Another tip he gives is how to deal with a really wet lens. Suggestion? Well, first don’t use your good lens cloth to soak up excess moisture. For that, get a ‘shammy’ and BLOT, not rub. Blot the excess and then use your lens cloth to finish it off.

Are these simple?
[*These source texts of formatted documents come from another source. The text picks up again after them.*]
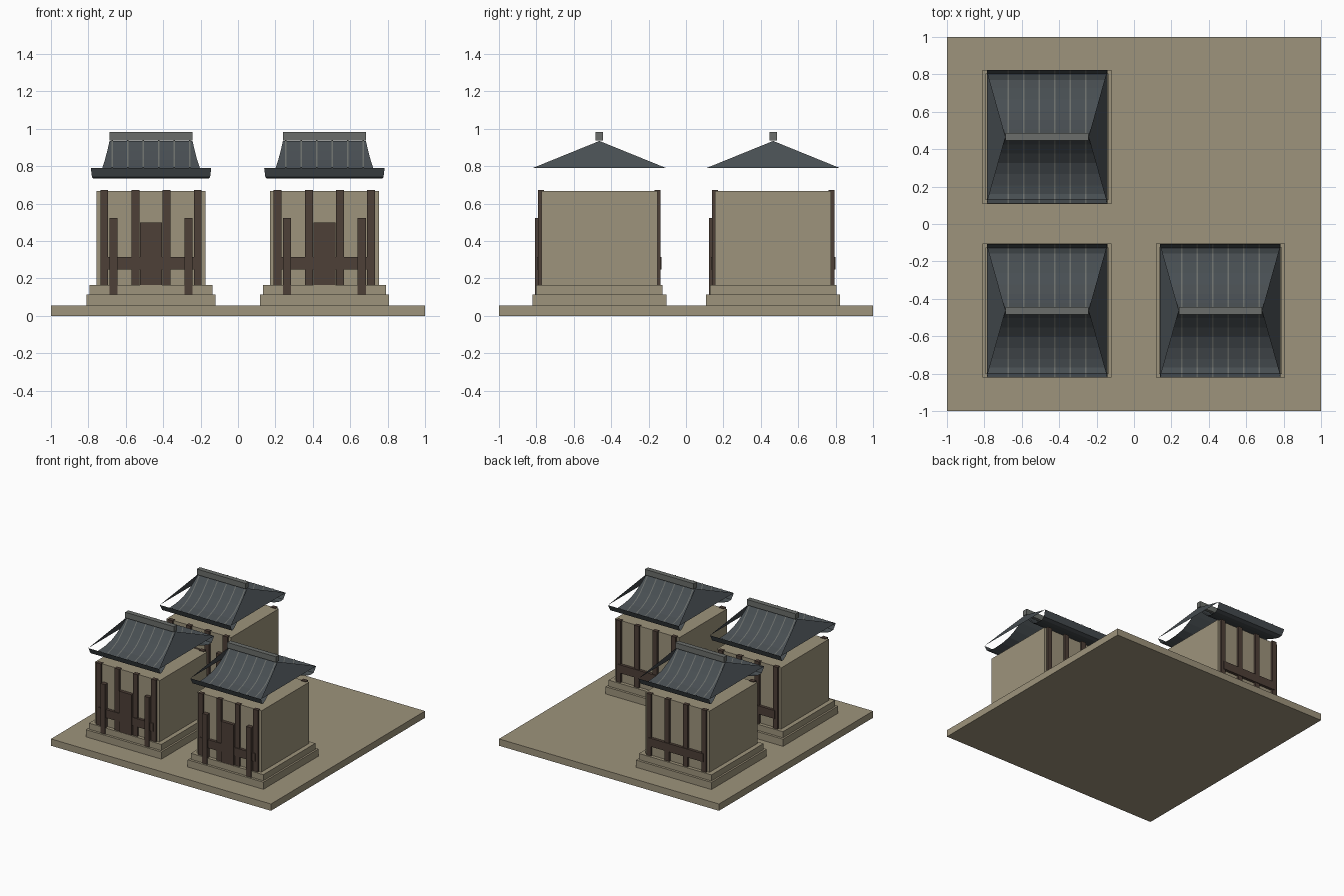
import bpy
from mathutils import Vector

cube = bpy.data.objects.get("Cube")
if cube:
    bpy.data.objects.remove(cube, do_unlink=True)


def material(name, rgb):
    m = bpy.data.materials.new(name)
    m.use_nodes = True
    m.diffuse_color = (*rgb, 1)
    m.node_tree.nodes["Principled BSDF"].inputs["Base Color"].default_value = (*rgb, 1)
    return m


stone = material("sandy stone", (0.34, 0.295, 0.20))
wood = material("dark wood", (0.075, 0.05, 0.038))
tile = material("slate tile", (0.065, 0.077, 0.085))
trim = material("grey ridge", (0.145, 0.155, 0.145))


def mesh_object(name, verts, faces, mat):
    me = bpy.data.meshes.new(name)
    me.from_pydata(verts, [], faces)
    me.materials.append(mat)
    ob = bpy.data.objects.new(name, me)
    bpy.context.collection.objects.link(ob)
    return ob


def box(name, origin, x, y, z, mat):
    """Box from (min, max) ranges, relative to an origin on the ground."""
    verts = [Vector((a, b, c)) + origin for c in z for b in y for a in x]
    faces = [(0, 2, 3, 1), (4, 5, 7, 6), (0, 1, 5, 4),
             (2, 6, 7, 3), (0, 4, 6, 2), (1, 3, 7, 5)]
    return mesh_object(name, verts, faces, mat)


def centred(half):
    return (-half, half)


def around(c, half):
    return (c - half, c + half)


def span(side, near, far):
    """Range between two distances from the middle, on the given side."""
    return tuple(sorted((side * near, side * far)))


def ribbon(name, origin, rows, side, mat):
    """Sheet through rows of (left x, right x, y, z), facing upward."""
    verts = []
    for x0, x1, y, z in rows:
        verts += [Vector((x0, side * y, z)) + origin, Vector((x1, side * y, z)) + origin]
    faces = []
    for i in range(len(rows) - 1):
        f = (2 * i, 2 * i + 1, 2 * i + 3, 2 * i + 2)
        faces.append(f if side > 0 else f[::-1])
    ob = mesh_object(name, verts, faces, mat)
    ob.data.flip_normals() if ob.data.polygons[0].normal.z < 0 else None
    return ob


# Sagging roof slope with an upturned eave: distance from ridge, height
slope = [(0, 0.935), (0.04, 0.885), (0.09, 0.832), (0.14, 0.79), (0.2, 0.76),
         (0.26, 0.741), (0.305, 0.733), (0.335, 0.742), (0.357, 0.79)]
ridge_half, eave_half, eave_y, eave_z = 0.222, 0.322, 0.357, 0.79


def roof_half(y):
    return ridge_half + (eave_half - ridge_half) * y / eave_y


def roof(o):
    for side, label in ((-1, "front"), (1, "back")):
        rows = [(-roof_half(y), roof_half(y), y, z) for y, z in slope]
        ribbon(label + "_roof_slope", o, rows, side, tile)
        # Thin tile ribs running down the slope
        for i in range(6):
            x = (i - 2.5) * 0.083
            rows = [(x - 0.004, x + 0.004, y, z + 0.005) for y, z in slope]
            ribbon(label + "_roof_rib", o, rows, side, trim)
    # Flat triangular ends
    for side, label in ((-1, "right"), (1, "left")):
        pts = [(side * eave_half, -eave_y, eave_z), (side * eave_half, eave_y, eave_z),
               (side * ridge_half, 0, 0.935)]
        if side < 0:
            pts.reverse()
        mesh_object(label + "_roof_end", [Vector(p) + o for p in pts], [(0, 1, 2)], tile)
    box("roof_ridge", o, centred(ridge_half), centred(0.02), (0.937, 0.983), trim)


def house(o):
    # Stepped plinth and body
    box("lower_plinth", o, centred(0.344), centred(0.358), (0.055, 0.115), stone)
    box("upper_plinth", o, centred(0.329), centred(0.338), (0.115, 0.165), stone)
    box("house_body", o, centred(0.292), centred(0.31), (0.165, 0.668), stone)
    # Timber framing on the front and back walls
    for side, label in ((-1, "front"), (1, "back")):
        for x in (-0.25, -0.083, 0.083, 0.25):
            box(label + "_wall_post", o, around(x, 0.021), span(side, 0.295, 0.327),
                (0.165, 0.673), wood)
        box(label + "_rail", o, centred(0.25), span(side, 0.30, 0.333), (0.247, 0.315), wood)
    # Door and porch posts
    box("door", o, centred(0.058), span(-1, 0.30, 0.336), (0.165, 0.5), wood)
    for x in (-0.2, 0.2):
        box("porch_post", o, around(x, 0.022), span(-1, 0.305, 0.344), (0.115, 0.523), wood)
    roof(o)


box("ground_slab", Vector(), centred(1), centred(1), (0, 0.056), stone)
for x, y in ((-0.465, -0.463), (0.462, -0.463), (-0.465, 0.466)):
    house(Vector((x, y, 0)))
Yes, but damn if the simple things aren’t the ones so often overlooked.

Rewind | How to Save Your Camera From Frost